Should violent video games be blamed for violence such as the shootings at Newtown, Connecticut last week? Some lawmakers are asking that same question while some psychologists and most in the gaming community say no.
Bradley Metrock who owns The Score in Cool Springs, easily one of the largest video game stores in all of Middle Tennessee.
He told Nashville's News 2, "Its time for the discussion of video games and how they intersect with mental health, to really come to the forefront."
Metrock says first-person shooter games are the clearly the most popular type of game among video game customers. They have also been linked to gunmen in many of the shooting attacks in recent year.
"Some kids have no business playing Call of Duty and its time for us to reach that new level of understanding," he said.
Metrock's book, "Video Games and the Family", was written to educate parents, educators and counselors of what young people are experiencing in video games, and to help determine if they are mature enough to play.

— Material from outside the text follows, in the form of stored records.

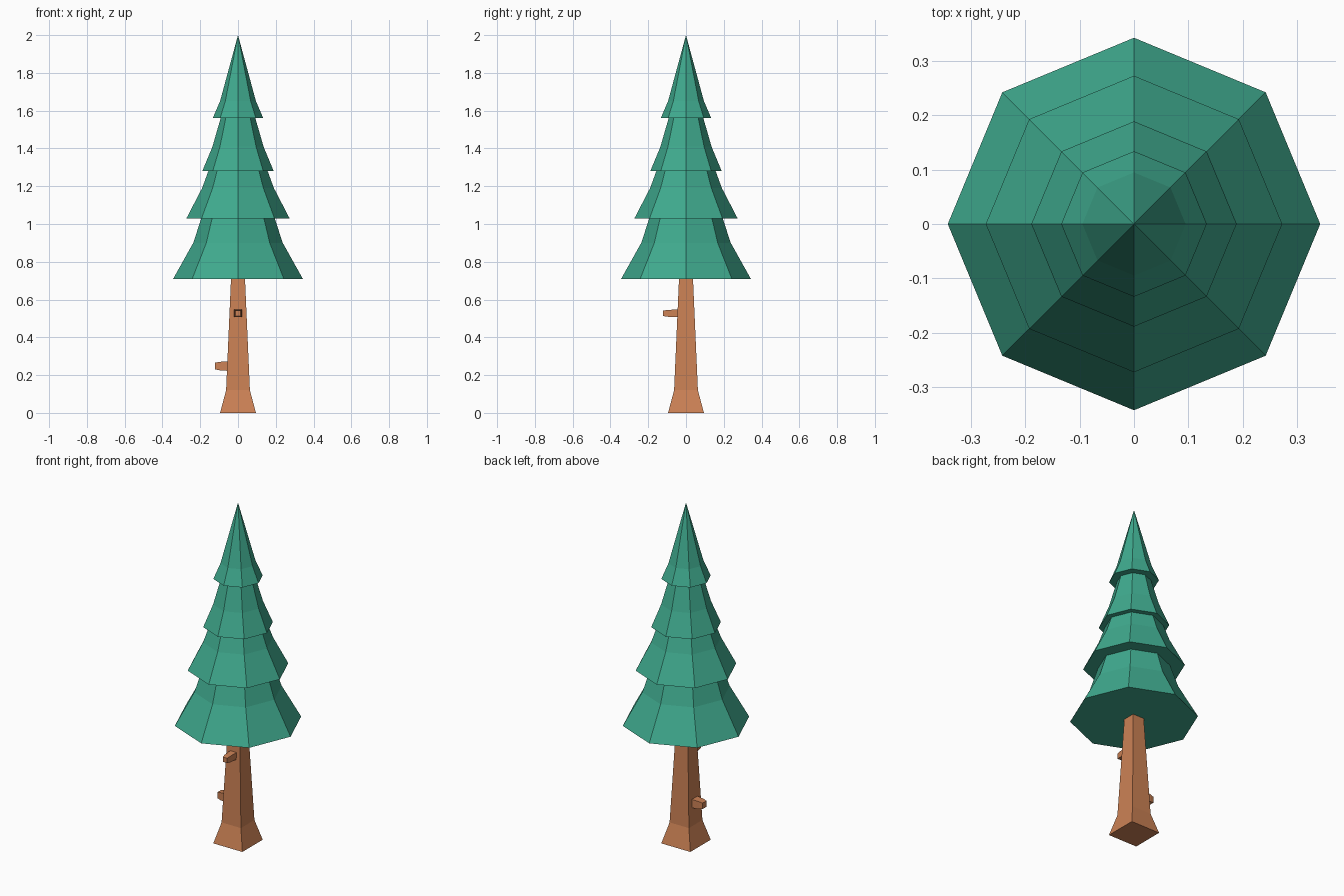
import bpy, bmesh, math
from mathutils import Matrix

if "Cube" in bpy.data.objects:
    bpy.data.objects.remove(bpy.data.objects["Cube"])


def material(name, color):
    m = bpy.data.materials.new(name)
    m.diffuse_color = color
    m.use_nodes = True
    m.node_tree.nodes["Principled BSDF"].inputs["Base Color"].default_value = m.diffuse_color
    return m


def lathe(name, profile, sides, turn, mat, matrix=Matrix()):
    """Stack of regular polygon rings (radius, height), closed at both ends."""
    bm = bmesh.new()
    rings = []
    for r, z in profile:
        n = sides if r > 0 else 1
        rings.append([bm.verts.new((r * math.cos(turn + math.tau * i / sides),
                                    r * math.sin(turn + math.tau * i / sides), z))
                      for i in range(n)])
    for a, b in zip(rings, rings[1:]):
        for i in range(sides):
            j = (i + 1) % sides
            if len(b) == 1:
                bm.faces.new((a[i], a[j], b[0]))
            else:
                bm.faces.new((a[i], a[j], b[j], b[i]))
    bm.faces.new(rings[0][::-1])
    if len(rings[-1]) > 1:
        bm.faces.new(rings[-1])
    bm.transform(matrix)
    bmesh.ops.recalc_face_normals(bm, faces=bm.faces)
    me = bpy.data.meshes.new(name)
    bm.to_mesh(me)
    bm.free()
    me.materials.append(mat)
    ob = bpy.data.objects.new(name, me)
    bpy.context.collection.objects.link(ob)
    return ob


green = material("needles", (0.05, 0.40, 0.27, 1))
brown = material("bark", (0.60, 0.22, 0.09, 1))
S = math.sqrt(2)  # half width to corner radius of a square

# Trunk: square with a flared foot
trunk = [(0.095, 0), (0.063, 0.12), (0.037, 0.71)]
lathe("trunk", [(h * S, z) for h, z in trunk], 4, math.pi / 4, brown)

# Branch stubs: tapered square pegs pointing left and forward
for name, z, root, half, axis in (("left_stub", 0.248, 0.045, 0.026, 'Y'),
                                  ("front_stub", 0.527, 0.035, 0.021, 'X')):
    angle = -math.pi / 2 if axis == 'Y' else math.pi / 2
    peg = [(half * S, root), (half * 0.85 * S, 0.10), (half * 0.68 * S, 0.121)]
    lathe(name, peg, 4, math.pi / 4, brown,
          Matrix.Translation((0, 0, z)) @ Matrix.Rotation(angle, 4, axis))

# Foliage: four flared octagonal tiers in one stepped profile
foliage = [(0.343, 0.71), (0.237, 0.90), (0.194, 1.03),
           (0.273, 1.03), (0.190, 1.19), (0.157, 1.28),
           (0.189, 1.28), (0.135, 1.41), (0.092, 1.56),
           (0.134, 1.56), (0.095, 1.65), (0, 2.0)]
lathe("foliage", foliage, 8, 0, green)
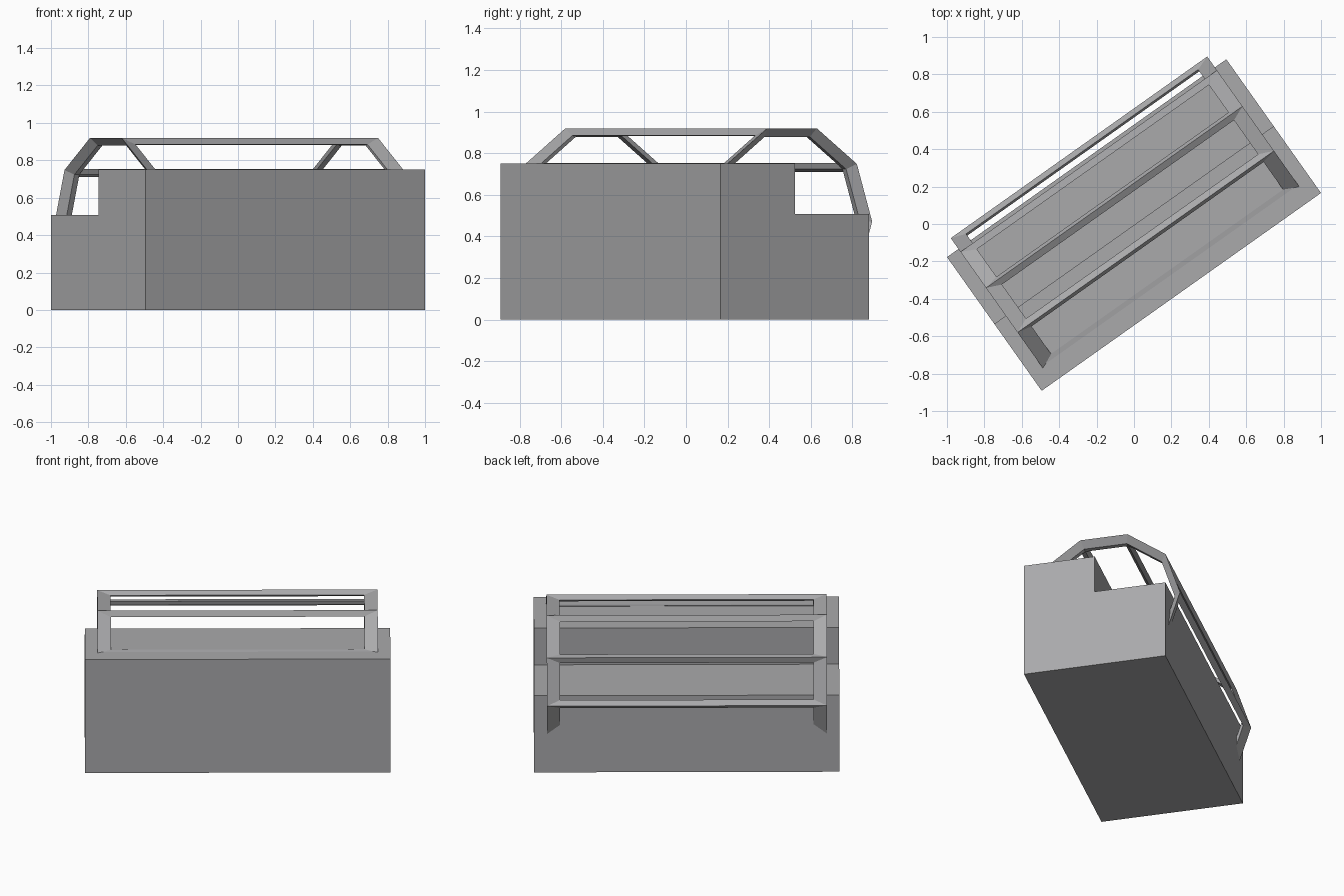
import bpy, bmesh, math

if "Cube" in bpy.data.objects:
    bpy.data.objects.remove(bpy.data.objects["Cube"])

ANGLE = math.radians(35.3)
OFFSET = (0, -0.0055, 0)

grey = bpy.data.materials.new("plain grey")
grey.diffuse_color = (0.4, 0.4, 0.41, 1)
grey.use_nodes = True
grey.node_tree.nodes["Principled BSDF"].inputs["Base Color"].default_value = grey.diffuse_color


def make_object(name, bm):
    bmesh.ops.recalc_face_normals(bm, faces=bm.faces)
    mesh = bpy.data.meshes.new(name)
    bm.to_mesh(mesh)
    bm.free()
    mesh.materials.append(grey)
    obj = bpy.data.objects.new(name, mesh)
    obj.rotation_euler.z = ANGLE
    obj.location = OFFSET
    bpy.context.collection.objects.link(obj)
    return obj


# Stepped body: L-shaped side profile (y, z) extruded along its length
L, W = 0.915, 0.438
profile = [(-W, 0), (W, 0), (W, 0.507), (0, 0.507), (0, 0.75), (-W, 0.75)]
bm = bmesh.new()
end = bm.faces.new([bm.verts.new((-L, y, z)) for y, z in profile])
ext = bmesh.ops.extrude_face_region(bm, geom=[end])
bmesh.ops.translate(bm, vec=(2 * L, 0, 0),
                    verts=[v for v in ext["geom"] if isinstance(v, bmesh.types.BMVert)])
make_object("stepped_body", bm)

# Ten-sided drum frame, partly sunk in the body, made of diamond-section bars
N, CY, CZ = 10, 0.037, 0.471
R_OUT, R_MID, R_IN = 0.472, 0.452, 0.432
A_OUT, A_CAP, A_IN, A_SIDE = 0.84, 0.80, 0.765, 0.76
INSET = 0.028                      # bar half width along each drum side
bm = bmesh.new()


def point(a, r, k):
    t = 2 * math.pi * k / N
    return bm.verts.new((a, CY + r * math.cos(t), CZ + r * math.sin(t)))


side = 2 * R_MID * math.sin(math.pi / N)
f = INSET / side
rings = {}
for s in (-1, 1):
    outer = [point(s * A_OUT, R_OUT, k) for k in range(N)]
    inner = [point(s * A_IN, R_IN, k) for k in range(N)]
    cap = [point(s * A_CAP, R_IN - 0.003, k) for k in range(N)]
    # inset corners of each drum side, near its first and second vertex
    pairs = []
    for k in range(N):
        p, q = point(s * A_SIDE, R_MID, k), point(s * A_SIDE, R_MID, k + 1)
        a, b = p.co.lerp(q.co, f), p.co.lerp(q.co, 1 - f)
        p.co, q.co = a, b
        pairs.append((p, q))
    rings[s] = outer, inner, pairs
    for k in range(N):
        j = (k + 1) % N
        for ring in (outer, inner):
            bm.faces.new((ring[k], ring[j], cap[j], cap[k]))            # end hoop, outward
            bm.faces.new((ring[k], ring[j], pairs[k][1], pairs[k][0]))  # end hoop, inward

# Long bars joining the two hoops at every vertex
for i in (0, 1):
    for k in range(N):
        j = (k + 1) % N
        for c, e in ((k, 0), (j, 1)):
            bm.faces.new((rings[-1][i][c], rings[1][i][c],
                          rings[1][2][k][e], rings[-1][2][k][e]))
make_object("drum_frame", bm)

"I think its time for parents, educators mental health professionals, counselors, to raise their level of understanding of video games, what's in them," Metrock continued. "So we can best match the right kids and adults to the right games rather than the wrong ones."
After the Connecticut shooting people are asking the question "are violent video games to blame?"
"I think video games are a big piece of the puzzle for people who commit violent crimes", but, Metrock adds, "Its not just the games themselves, it's the games falling into the wrong situations and people not being mentally mature in order to handle those games."